On To The Balls
Washington spent the afternoon celebrating with a parade, and the festivities won't end until well after midnight, with Washingtonians dancing and partying at dozens of inaugural balls.
The Obamas themselves planned to attend 10.
They started the night at the Neighborhood Ball where Beyonce serenaded them with Etta James' "At Last" as they slowly danced. Across the capital, there were at least a dozen other unofficial balls where partiers were celebrating even without an appearance from the new first couple.
The president pulled his wife close and they danced a slow, dignified two-step while, offstage, Beyonce sang. The president spun first lady Michelle Obama once in a half-turn.
Obama cut loose in a faster groove a few minutes later, as Shakria, Mary J. Blige, Faith Hill and Mariah Carey sang along with Stevie Wonder to his "Sign, Sealed, Delivered." The song was played at nearly every one of Obama's rallies throughout the campaign.
The president wore white tie, while Michelle shimmered in a white, one-shouldered, floor-length gown. It was embellished from top to bottom with white floral details and made by designer Jason Wu.
Obama asked the crowd of celebrities and supporters alike, "How good looking is my wife?"
The new president said the ball, for people who live in Washington area and which was broadcast live on ABC, best captured the spirit of his campaign.

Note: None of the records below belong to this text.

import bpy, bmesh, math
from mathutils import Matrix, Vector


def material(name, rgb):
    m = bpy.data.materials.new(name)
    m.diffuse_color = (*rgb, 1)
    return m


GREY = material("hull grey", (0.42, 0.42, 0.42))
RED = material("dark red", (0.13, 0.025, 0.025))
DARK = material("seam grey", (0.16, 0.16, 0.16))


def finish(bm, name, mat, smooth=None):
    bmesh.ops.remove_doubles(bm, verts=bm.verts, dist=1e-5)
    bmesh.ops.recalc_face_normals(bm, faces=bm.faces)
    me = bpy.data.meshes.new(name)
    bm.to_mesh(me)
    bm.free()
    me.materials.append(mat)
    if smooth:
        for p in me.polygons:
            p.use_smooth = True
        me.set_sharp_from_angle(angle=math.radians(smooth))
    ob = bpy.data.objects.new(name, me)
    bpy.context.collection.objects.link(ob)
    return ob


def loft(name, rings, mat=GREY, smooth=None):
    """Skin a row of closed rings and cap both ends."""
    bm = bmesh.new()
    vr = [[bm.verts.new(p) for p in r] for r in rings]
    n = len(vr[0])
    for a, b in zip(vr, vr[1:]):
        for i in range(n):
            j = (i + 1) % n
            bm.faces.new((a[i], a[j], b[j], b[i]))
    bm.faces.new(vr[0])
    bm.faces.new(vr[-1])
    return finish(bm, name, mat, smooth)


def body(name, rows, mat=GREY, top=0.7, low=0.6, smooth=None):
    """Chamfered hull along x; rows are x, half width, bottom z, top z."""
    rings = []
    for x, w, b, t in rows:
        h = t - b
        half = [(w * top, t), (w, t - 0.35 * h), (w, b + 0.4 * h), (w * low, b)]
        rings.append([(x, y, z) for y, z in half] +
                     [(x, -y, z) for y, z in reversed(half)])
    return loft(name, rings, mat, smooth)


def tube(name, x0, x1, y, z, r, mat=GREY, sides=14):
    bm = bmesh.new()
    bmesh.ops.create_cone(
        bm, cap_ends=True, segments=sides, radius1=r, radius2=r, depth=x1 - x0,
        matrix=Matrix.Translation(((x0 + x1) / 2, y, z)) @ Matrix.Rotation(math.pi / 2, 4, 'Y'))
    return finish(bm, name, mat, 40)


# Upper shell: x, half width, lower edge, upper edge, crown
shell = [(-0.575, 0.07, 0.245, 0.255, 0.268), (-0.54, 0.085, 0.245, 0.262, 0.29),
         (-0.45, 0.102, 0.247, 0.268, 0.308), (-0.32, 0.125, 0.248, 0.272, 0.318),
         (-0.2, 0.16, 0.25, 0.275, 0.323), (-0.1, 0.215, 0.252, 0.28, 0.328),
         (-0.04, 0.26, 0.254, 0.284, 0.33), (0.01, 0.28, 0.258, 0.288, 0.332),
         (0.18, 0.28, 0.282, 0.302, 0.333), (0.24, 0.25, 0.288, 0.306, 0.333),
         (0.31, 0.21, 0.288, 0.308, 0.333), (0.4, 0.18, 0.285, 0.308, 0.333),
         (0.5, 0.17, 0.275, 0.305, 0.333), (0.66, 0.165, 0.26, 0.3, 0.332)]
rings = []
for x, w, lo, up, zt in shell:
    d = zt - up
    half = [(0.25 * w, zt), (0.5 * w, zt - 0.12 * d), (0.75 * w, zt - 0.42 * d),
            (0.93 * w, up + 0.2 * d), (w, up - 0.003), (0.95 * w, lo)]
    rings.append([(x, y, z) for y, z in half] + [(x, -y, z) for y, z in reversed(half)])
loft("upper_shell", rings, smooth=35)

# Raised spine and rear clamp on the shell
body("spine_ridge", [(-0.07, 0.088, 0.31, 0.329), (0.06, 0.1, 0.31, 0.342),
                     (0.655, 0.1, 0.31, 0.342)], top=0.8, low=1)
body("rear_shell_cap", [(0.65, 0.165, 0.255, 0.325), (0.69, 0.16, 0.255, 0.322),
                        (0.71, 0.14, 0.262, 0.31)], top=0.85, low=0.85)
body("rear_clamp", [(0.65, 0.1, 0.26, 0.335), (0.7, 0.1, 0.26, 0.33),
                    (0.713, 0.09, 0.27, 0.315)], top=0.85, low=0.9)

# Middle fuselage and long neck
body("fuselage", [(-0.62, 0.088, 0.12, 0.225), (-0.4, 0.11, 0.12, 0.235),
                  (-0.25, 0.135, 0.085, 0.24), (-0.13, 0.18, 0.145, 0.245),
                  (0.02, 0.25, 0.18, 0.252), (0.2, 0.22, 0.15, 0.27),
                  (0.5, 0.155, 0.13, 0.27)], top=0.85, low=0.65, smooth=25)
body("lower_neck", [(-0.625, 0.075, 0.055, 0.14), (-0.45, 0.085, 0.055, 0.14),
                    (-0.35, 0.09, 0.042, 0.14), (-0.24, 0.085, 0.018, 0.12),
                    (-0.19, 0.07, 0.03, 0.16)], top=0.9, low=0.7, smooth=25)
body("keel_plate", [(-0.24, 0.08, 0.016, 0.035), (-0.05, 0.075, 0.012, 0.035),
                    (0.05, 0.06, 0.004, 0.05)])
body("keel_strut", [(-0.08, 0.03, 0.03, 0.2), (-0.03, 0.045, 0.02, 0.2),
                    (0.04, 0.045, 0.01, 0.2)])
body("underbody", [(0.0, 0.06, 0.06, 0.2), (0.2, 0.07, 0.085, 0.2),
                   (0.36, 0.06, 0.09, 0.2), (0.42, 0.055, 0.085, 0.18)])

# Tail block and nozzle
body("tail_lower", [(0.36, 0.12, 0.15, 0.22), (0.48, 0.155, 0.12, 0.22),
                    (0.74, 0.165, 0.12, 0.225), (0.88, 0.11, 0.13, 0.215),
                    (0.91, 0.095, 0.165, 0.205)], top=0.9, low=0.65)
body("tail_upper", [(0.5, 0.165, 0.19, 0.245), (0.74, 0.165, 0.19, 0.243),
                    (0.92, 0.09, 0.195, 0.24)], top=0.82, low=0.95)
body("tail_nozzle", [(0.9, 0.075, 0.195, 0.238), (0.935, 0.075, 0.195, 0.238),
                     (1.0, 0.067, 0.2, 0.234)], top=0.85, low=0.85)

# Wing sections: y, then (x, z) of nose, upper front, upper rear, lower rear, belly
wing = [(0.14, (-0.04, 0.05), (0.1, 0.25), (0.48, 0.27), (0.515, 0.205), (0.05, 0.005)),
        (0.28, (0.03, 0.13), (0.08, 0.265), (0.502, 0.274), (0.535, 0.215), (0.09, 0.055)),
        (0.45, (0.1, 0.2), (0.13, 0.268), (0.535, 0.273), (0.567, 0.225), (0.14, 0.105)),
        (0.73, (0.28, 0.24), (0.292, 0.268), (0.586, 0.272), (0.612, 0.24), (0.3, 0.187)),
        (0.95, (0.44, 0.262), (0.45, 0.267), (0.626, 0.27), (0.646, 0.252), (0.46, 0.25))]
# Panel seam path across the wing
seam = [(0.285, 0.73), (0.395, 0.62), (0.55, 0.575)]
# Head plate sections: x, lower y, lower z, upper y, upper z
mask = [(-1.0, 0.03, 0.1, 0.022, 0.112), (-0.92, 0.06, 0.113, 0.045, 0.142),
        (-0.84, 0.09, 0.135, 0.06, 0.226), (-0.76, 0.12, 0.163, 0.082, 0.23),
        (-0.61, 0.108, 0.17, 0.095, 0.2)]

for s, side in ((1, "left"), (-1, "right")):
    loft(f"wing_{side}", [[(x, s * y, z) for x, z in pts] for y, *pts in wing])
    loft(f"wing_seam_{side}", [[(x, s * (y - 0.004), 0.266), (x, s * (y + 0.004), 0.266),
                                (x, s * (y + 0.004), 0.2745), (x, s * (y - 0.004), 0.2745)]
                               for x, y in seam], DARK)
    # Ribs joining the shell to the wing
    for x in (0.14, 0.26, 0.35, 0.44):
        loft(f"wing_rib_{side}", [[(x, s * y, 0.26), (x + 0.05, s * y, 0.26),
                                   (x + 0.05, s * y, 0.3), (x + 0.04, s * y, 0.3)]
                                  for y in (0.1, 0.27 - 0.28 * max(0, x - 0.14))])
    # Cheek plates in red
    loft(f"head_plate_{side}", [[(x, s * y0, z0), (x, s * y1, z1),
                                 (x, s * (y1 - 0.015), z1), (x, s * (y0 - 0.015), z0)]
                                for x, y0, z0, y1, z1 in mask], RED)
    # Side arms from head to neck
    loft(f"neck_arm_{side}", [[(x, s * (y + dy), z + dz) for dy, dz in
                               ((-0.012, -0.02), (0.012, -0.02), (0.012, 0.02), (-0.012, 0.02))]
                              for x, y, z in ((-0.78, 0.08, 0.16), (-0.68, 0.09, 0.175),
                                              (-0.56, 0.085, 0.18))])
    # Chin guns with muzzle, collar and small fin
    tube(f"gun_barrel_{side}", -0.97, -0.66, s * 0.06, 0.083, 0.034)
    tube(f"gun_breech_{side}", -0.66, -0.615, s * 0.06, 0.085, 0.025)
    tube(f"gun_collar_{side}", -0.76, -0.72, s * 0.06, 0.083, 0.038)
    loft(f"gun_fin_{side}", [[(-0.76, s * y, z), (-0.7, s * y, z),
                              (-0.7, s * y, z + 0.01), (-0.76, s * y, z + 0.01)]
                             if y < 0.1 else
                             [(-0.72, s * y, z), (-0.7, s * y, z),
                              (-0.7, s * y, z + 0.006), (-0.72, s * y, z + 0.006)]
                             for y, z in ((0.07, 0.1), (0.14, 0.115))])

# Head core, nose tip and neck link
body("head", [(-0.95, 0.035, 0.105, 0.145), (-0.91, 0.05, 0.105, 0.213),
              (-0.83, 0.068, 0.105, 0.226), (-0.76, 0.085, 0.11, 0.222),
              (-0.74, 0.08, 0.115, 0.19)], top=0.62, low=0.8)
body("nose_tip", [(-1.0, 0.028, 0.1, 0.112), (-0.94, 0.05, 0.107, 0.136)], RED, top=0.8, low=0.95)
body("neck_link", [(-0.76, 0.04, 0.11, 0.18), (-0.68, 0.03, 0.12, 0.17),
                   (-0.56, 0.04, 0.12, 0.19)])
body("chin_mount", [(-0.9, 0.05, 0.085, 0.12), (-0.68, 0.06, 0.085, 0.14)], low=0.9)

"We got the idea for the neighborhood ball because we are neighborhood people," he said. "I cut my teeth doing neighborhood work. And this campaign was organized neighborhood by neighborhood."